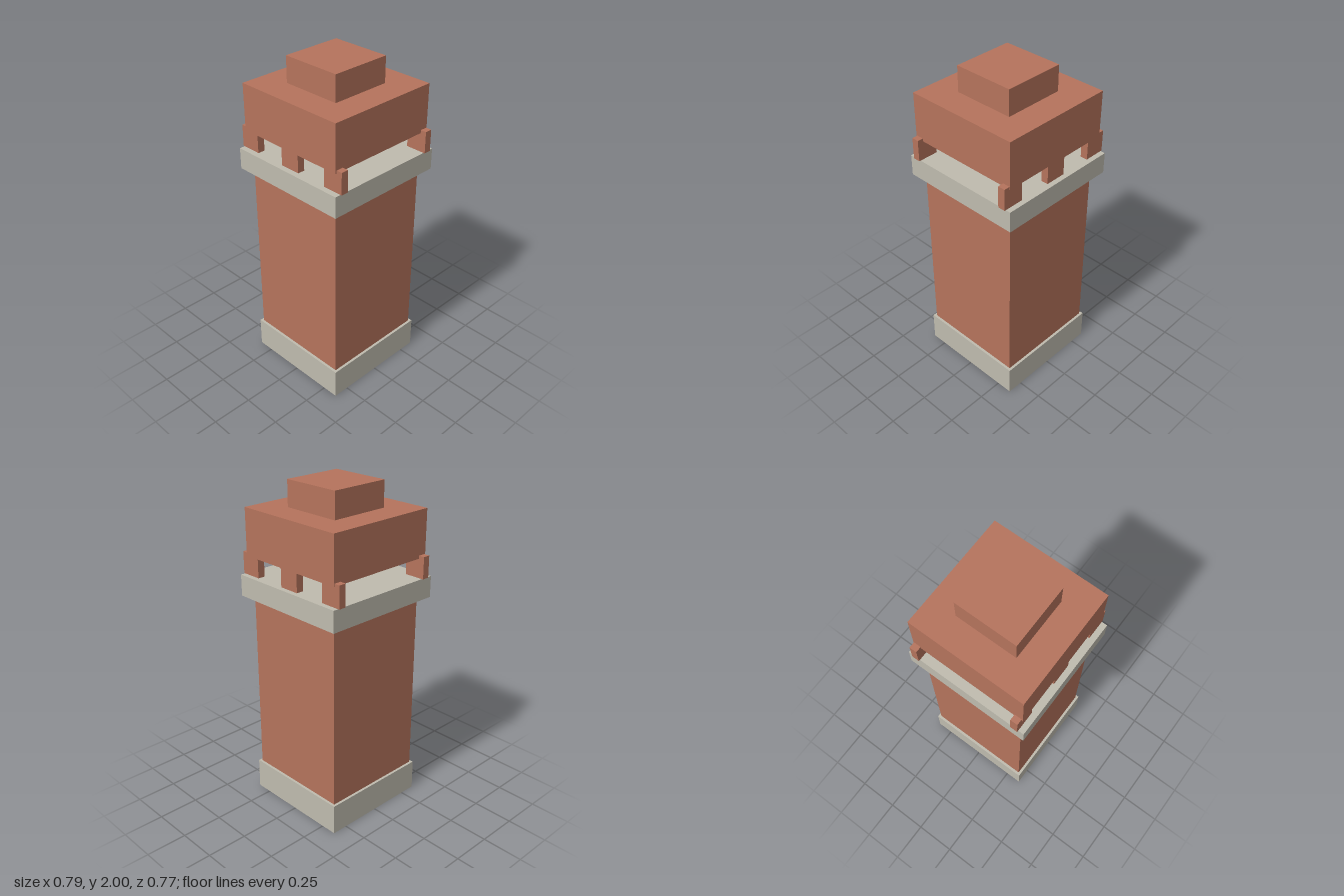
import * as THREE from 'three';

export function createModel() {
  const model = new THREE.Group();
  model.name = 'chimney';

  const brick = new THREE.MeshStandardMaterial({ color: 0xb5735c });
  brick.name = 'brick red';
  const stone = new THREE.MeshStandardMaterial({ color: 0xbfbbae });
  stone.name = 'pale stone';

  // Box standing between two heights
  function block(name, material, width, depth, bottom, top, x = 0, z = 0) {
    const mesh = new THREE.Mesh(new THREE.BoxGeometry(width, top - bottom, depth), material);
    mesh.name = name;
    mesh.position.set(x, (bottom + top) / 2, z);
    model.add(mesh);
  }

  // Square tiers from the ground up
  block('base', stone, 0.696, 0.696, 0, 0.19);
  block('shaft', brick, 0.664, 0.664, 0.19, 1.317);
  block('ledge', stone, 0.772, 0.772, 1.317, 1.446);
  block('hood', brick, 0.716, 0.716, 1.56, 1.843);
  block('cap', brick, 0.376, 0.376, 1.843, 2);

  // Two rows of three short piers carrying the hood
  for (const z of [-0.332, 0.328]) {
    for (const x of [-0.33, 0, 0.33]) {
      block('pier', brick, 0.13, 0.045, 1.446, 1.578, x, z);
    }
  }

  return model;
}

*-*-*

Work task:
Word for word, return the lines from the one holding "the ground up" through the end of the entries above.

Task answer:
  // Square tiers from the ground up
  block('base', stone, 0.696, 0.696, 0, 0.19);
  block('shaft', brick, 0.664, 0.664, 0.19, 1.317);
  block('ledge', stone, 0.772, 0.772, 1.317, 1.446);
  block('hood', brick, 0.716, 0.716, 1.56, 1.843);
  block('cap', brick, 0.376, 0.376, 1.843, 2);

  // Two rows of three short piers carrying the hood
  for (const z of [-0.332, 0.328]) {
    for (const x of [-0.33, 0, 0.33]) {
      block('pier', brick, 0.13, 0.045, 1.446, 1.578, x, z);
    }
  }

  return model;
}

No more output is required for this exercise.